------ Available data

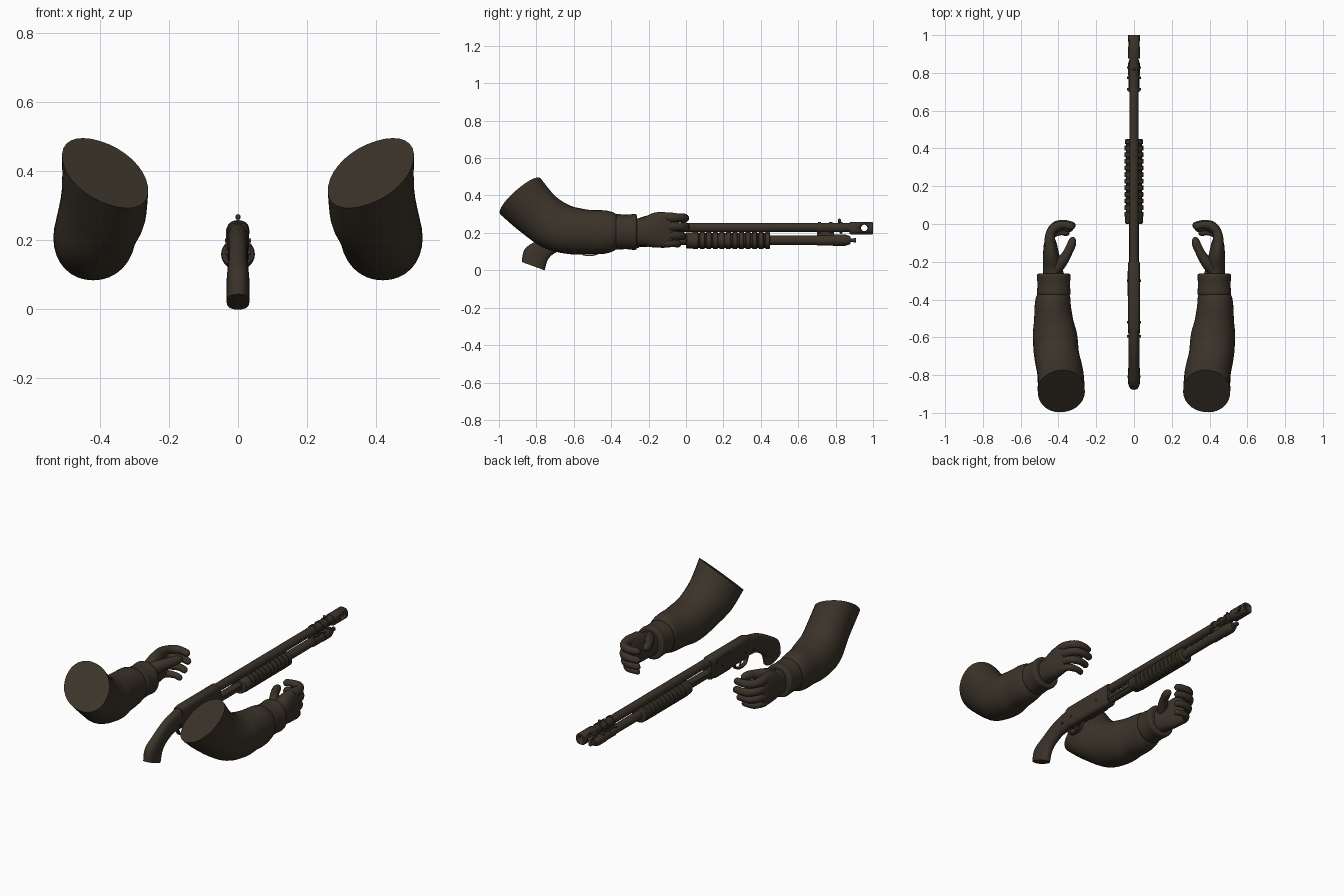
import bpy, bmesh
from math import sin, cos, pi, radians
from mathutils import Vector, Matrix

if "Cube" in bpy.data.objects:
    bpy.data.objects.remove(bpy.data.objects["Cube"], do_unlink=True)

mat = bpy.data.materials.new("dark olive brown")
mat.use_nodes = True
COLOUR = (0.043, 0.033, 0.022, 1)
mat.diffuse_color = COLOUR
shader = mat.node_tree.nodes["Principled BSDF"]
shader.inputs["Base Color"].default_value = COLOUR
shader.inputs["Roughness"].default_value = 0.8


def finish(name, bm, mirror=False, angle=40):
    bmesh.ops.recalc_face_normals(bm, faces=bm.faces)
    mesh = bpy.data.meshes.new(name)
    bm.to_mesh(mesh)
    bm.free()
    mesh.materials.append(mat)
    ob = bpy.data.objects.new(name, mesh)
    bpy.context.collection.objects.link(ob)
    bpy.ops.object.select_all(action='DESELECT')
    ob.select_set(True)
    bpy.context.view_layer.objects.active = ob
    bpy.ops.object.shade_smooth_by_angle(angle=radians(angle))
    if mirror:
        ob.modifiers.new("mirror", 'MIRROR').use_mirror_merge = False
    return ob


def smooth_path(secs, steps):
    """Catmull-Rom interpolation through section tuples."""
    pts = [secs[0]] + list(secs) + [secs[-1]]
    out = []
    for a, b, c, d in zip(pts, pts[1:], pts[2:], pts[3:]):
        for i in range(steps):
            t = i / steps
            out.append([0.5 * (2 * q + (r - p) * t + (2 * p - 5 * q + 4 * r - s) * t * t
                               + (3 * q - p - 3 * r + s) * t ** 3)
                        for p, q, r, s in zip(a, b, c, d)])
    return out + [list(secs[-1])]


def loft(name, secs, sides=24, steps=5, square=1.0, mirror=False, angle=40):
    """Section: x, y, z, half width, half height, pitch, yaw, roll."""
    secs = [tuple(s) + (0,) * (8 - len(s)) for s in secs]
    bm = bmesh.new()
    rings = []
    for x, y, z, w, h, p, yaw, roll in smooth_path(secs, steps):
        p, yaw = radians(p), radians(yaw)
        u = Vector((cos(yaw), sin(yaw), roll))
        v = Vector((-sin(yaw) * sin(p), cos(yaw) * sin(p), cos(p)))
        ring = []
        for i in range(sides):
            c, s = cos(2 * pi * i / sides), sin(2 * pi * i / sides)
            c, s = [abs(k) ** square * (1 if k > 0 else -1) for k in (c, s)]
            ring.append(bm.verts.new(Vector((x, y, z)) + u * w * c + v * h * s))
        rings.append(ring)
    for a, b in zip(rings, rings[1:]):
        for i in range(sides):
            j = (i + 1) % sides
            bm.faces.new((a[i], a[j], b[j], b[i]))
    bm.faces.new(rings[0])
    bm.faces.new(rings[-1])
    return finish(name, bm, mirror, angle)


def rod(name, y0, y1, z, r, x=0, sides=24):
    return loft(name, [(x, y0, z, r, r), (x, y1, z, r, r)], sides, 1)


def box(name, lo, hi, bevel=0.006):
    bm = bmesh.new()
    bmesh.ops.create_cube(bm, size=1)
    lo, hi = Vector(lo), Vector(hi)
    bmesh.ops.scale(bm, vec=hi - lo, verts=bm.verts)
    bmesh.ops.translate(bm, vec=(lo + hi) / 2, verts=bm.verts)
    bmesh.ops.bevel(bm, geom=bm.edges[:], offset=bevel, segments=2, affect='EDGES', profile=0.5)
    return finish(name, bm)


def pin(name, y, z, half, r):
    bm = bmesh.new()
    bmesh.ops.create_cone(bm, cap_ends=True, segments=20, radius1=r, radius2=r, depth=2 * half,
                          matrix=Matrix.Translation((0, y, z)) @ Matrix.Rotation(pi / 2, 4, 'Y'))
    return finish(name, bm)


def ball(name, at, r, mirror=False):
    bm = bmesh.new()
    bmesh.ops.create_uvsphere(bm, u_segments=16, v_segments=10, radius=r,
                              matrix=Matrix.Translation(at))
    return finish(name, bm, mirror)


def cut(target, cutter):
    mod = target.modifiers.new("cut", 'BOOLEAN')
    mod.operation, mod.object, mod.solver = 'DIFFERENCE', cutter, 'EXACT'
    bpy.context.view_layer.objects.active = target
    bpy.ops.object.modifier_apply(modifier=mod.name)
    bpy.data.objects.remove(cutter, do_unlink=True)


# Sleeves, bent at the elbow and cut off at a slant
loft("sleeves", [
    (.385, -.885, .395, .125, .145, 50, -8, .3),
    (.39, -.79, .30, .122, .133, 43, -4, .2),
    (.41, -.69, .233, .12, .133, 32),
    (.418, -.585, .207, .117, .126, 16),
    (.425, -.51, .205, .104, .118, 8),
    (.43, -.435, .204, .096, .116, 2),
    (.428, -.385, .206, .09, .102),
    (.428, -.365, .206, .075, .085)], 32, 5, .95, True)
loft("cuffs", [
    (.425, -.378, .206, .08, .088),
    (.425, -.368, .206, .089, .095),
    (.425, -.32, .205, .086, .092),
    (.425, -.275, .205, .089, .096),
    (.425, -.263, .205, .08, .088),
    (.425, -.263, .205, .055, .07)], 32, 3, .95, True)

# Hands with curled fingers
loft("palms", [
    (.42, -.29, .205, .058, .074),
    (.43, -.24, .205, .052, .074),
    (.438, -.17, .215, .044, .093),
    (.443, -.10, .215, .033, .094),
    (.442, -.07, .21, .02, .082)], 24, 4, .9, True)
for label, z, r, reach, drop in (("index", .283, .026, 1, .008), ("middle", .237, .026, 1.04, .012),
                                 ("ring", .19, .025, .9, .014), ("little", .148, .022, .7, .014)):
    path = ((.445, -.13, 1, 0), (.446, -.085, 1.08, 5), (.438, -.04, .9, 25),
            (.41, -.012, .93, 55), (.37, -.004, .8, 85), (.335, -.012, .78, 105),
            (.322, -.016, .62, 110), (.314, -.019, .15, 110))
    loft(label + "_fingers", [(.445 + (x - .445) * (.3 + .7 * reach), -.13 + (y + .13) * reach,
                               z - drop * i / 7, r * k, r * k, 0, yaw)
                              for i, (x, y, k, yaw) in enumerate(path)], 14, 3, 1, True)
loft("thumbs", [
    (.42, -.25, .235, .03, .045, 0, 35),
    (.385, -.205, .255, .03, .038, 0, 35),
    (.35, -.15, .268, .024, .028, 0, 25),
    (.332, -.11, .272, .024, .026, 0, 5),
    (.325, -.08, .272, .017, .018, 0, 5),
    (.324, -.068, .272, .004, .004, 0, 5)], 16, 4, 1, True)

# Stock with a flared pistol grip
loft("stock", [
    (0, -.817, .022, .033, .065, -70),
    (0, -.80, .085, .033, .068, -66),
    (0, -.745, .128, .029, .056, -48),
    (0, -.655, .172, .029, .054, -18),
    (0, -.55, .188, .031, .063)], 24, 5, .8)

# Receiver and its fittings
loft("receiver", [(0, -.57, .19, .03, .06), (0, -.55, .19, .032, .066),
                  (0, -.21, .19, .032, .066), (0, -.2, .19, .029, .062)], 24, 1, .5, angle=30)
box("ejection_port_cover", (-.035, -.38, .2), (-.028, -.25, .235), .002)
box("loading_gate", (-.018, -.4, .118), (.018, -.25, .13), .003)
for i, y in enumerate((-.595, -.52, -.3)):
    pin(f"receiver_pin_{i + 1}", y, .165 + .01 * i, .036, .007)

# Trigger and guard
bm = bmesh.new()
path = [(-.585, .135), (-.565, .09), (-.535, .077), (-.5, .077), (-.465, .09), (-.445, .135)]
rows = []
for y, z in smooth_path(path, 4):
    t = Vector((0, -.515 - y, .14 - z)).normalized() * .008
    rows.append([bm.verts.new(Vector((x, y, z)) + t * k)
                 for x, k in ((-.011, 0), (.011, 0), (.011, 1), (-.011, 1))])
for a, b in zip(rows, rows[1:]):
    for i in range(4):
        bm.faces.new((a[i], a[i - 1], b[i - 1], b[i]))
bm.faces.new(rows[0])
bm.faces.new(rows[-1])
finish("trigger_guard", bm)
loft("trigger", [(0, -.51, .13, .005, .008, 90), (0, -.518, .11, .005, .007, 90),
                 (0, -.51, .092, .004, .004, 90)], 10, 3)

# Barrel, magazine tube and ribbed fore-end
rod("barrel", -.21, .9, .229, .025)
rod("magazine_tube", -.21, .8, .161, .025)
for x in (-.022, .022):
    box("action_bar", (x - .004, -.21, .15), (x + .004, .02, .172), .001)
ribs = [(0, 0, .16, .04, .04), (0, .005, .16, .047, .043), (0, .035, .16, .047, .043)]
for i in range(11):
    y = .04 + i * .035
    ribs += [(0, y + dy, .16, r, r - .003) for dy, r in ((0, .049), (.023, .049), (.026, .043), (.033, .043))]
ribs += [(0, .425, .16, .048, .045), (0, .446, .16, .048, .045), (0, .45, .16, .04, .04)]
loft("fore_end", ribs, 28, 1)

# Front clamp, magazine cap and sight
box("barrel_clamp", (-.014, .7, .15), (.014, .79, .24), .004)
for i, y in enumerate((.705, .765, .82)):
    rod(f"barrel_band_{i + 1}", y, y + .018, .229, .03)
    pin(f"clamp_screw_{i + 1}", y + .009, .2, .037, .006)
rod("magazine_band", .7, .79, .161, .029)
loft("magazine_cap", [(0, .785, .161, .031, .031), (0, .85, .161, .031, .031),
                      (0, .865, .161, .026, .026), (0, .88, .161, .02, .02)], 24, 1)
rod("cap_stud", .875, .9, .161, .009)
rod("cap_stud_head", .895, .91, .161, .012)
box("sight_post", (-.004, .812, .245), (.004, .828, .266), .001)
ball("sight_bead", (0, .82, .268), .008)

# Muzzle brake with a bore, a cross hole and side scoops
brake = loft("muzzle_brake", [(0, .875, .225, .031, .031), (0, .88, .225, .033, .033),
                              (0, .996, .225, .033, .033), (0, 1, .225, .03, .03)], 28, 1, .8)
cut(brake, rod("bore_cutter", .9, 1.05, .227, .016))
cut(brake, pin("hole_cutter", .953, .227, .06, .017))
for x in (-.04, .04):
    cut(brake, ball("scoop_cutter", (x, .953, .227), .026))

------------

Work required: From the entries above, give again exactly the lines running from the line with "bmesh.ops.scale(bm, vec=hi - lo, verts=bm.verts)" to the line with "mod.operation, mod.object, mod.solver"; include both of those lines.

Answer box:
    bmesh.ops.scale(bm, vec=hi - lo, verts=bm.verts)
    bmesh.ops.translate(bm, vec=(lo + hi) / 2, verts=bm.verts)
    bmesh.ops.bevel(bm, geom=bm.edges[:], offset=bevel, segments=2, affect='EDGES', profile=0.5)
    return finish(name, bm)


def pin(name, y, z, half, r):
    bm = bmesh.new()
    bmesh.ops.create_cone(bm, cap_ends=True, segments=20, radius1=r, radius2=r, depth=2 * half,
                          matrix=Matrix.Translation((0, y, z)) @ Matrix.Rotation(pi / 2, 4, 'Y'))
    return finish(name, bm)


def ball(name, at, r, mirror=False):
    bm = bmesh.new()
    bmesh.ops.create_uvsphere(bm, u_segments=16, v_segments=10, radius=r,
                              matrix=Matrix.Translation(at))
    return finish(name, bm, mirror)


def cut(target, cutter):
    mod = target.modifiers.new("cut", 'BOOLEAN')
    mod.operation, mod.object, mod.solver = 'DIFFERENCE', cutter, 'EXACT'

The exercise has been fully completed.